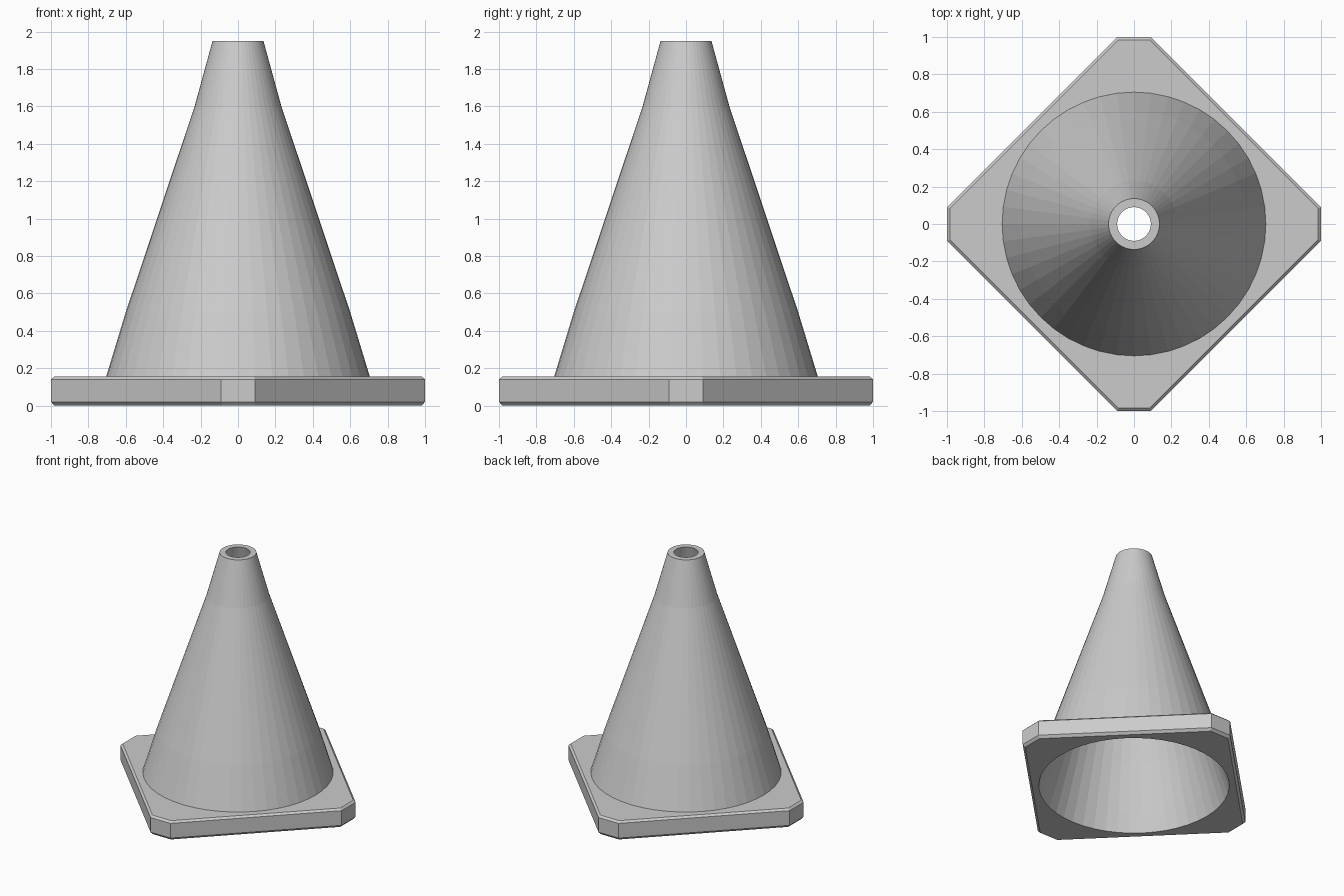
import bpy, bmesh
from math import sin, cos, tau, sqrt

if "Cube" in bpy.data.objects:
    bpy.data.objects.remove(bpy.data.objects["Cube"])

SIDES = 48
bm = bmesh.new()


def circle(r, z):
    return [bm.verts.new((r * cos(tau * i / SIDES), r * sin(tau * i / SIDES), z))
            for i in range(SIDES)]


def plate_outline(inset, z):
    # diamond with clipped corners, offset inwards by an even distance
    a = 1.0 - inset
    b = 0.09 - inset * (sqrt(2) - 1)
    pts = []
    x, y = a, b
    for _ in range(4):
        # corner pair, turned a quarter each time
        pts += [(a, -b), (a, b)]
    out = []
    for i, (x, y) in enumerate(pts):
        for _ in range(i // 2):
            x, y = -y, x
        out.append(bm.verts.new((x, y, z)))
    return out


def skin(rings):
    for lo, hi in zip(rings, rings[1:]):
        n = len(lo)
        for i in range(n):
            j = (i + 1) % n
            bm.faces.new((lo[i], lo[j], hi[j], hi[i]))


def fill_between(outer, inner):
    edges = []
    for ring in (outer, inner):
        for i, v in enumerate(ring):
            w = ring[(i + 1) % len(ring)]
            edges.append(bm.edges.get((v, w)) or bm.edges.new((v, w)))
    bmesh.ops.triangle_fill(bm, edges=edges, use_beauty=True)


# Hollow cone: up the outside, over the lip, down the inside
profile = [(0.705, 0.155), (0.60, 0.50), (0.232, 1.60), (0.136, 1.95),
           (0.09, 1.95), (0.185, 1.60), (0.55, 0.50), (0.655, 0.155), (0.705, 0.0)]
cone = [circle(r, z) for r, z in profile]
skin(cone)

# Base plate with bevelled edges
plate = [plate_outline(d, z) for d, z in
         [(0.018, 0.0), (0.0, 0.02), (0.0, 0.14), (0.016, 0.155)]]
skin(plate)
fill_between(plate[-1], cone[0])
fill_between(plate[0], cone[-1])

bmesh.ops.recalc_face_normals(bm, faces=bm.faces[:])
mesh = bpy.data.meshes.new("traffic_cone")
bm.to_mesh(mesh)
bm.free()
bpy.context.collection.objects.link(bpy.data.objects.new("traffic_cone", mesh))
|---|
= What you are asked to do =
Among the lines above, please find those with "outer" and copy them.

= Answer to the exercise =
def fill_between(outer, inner):
    for ring in (outer, inner):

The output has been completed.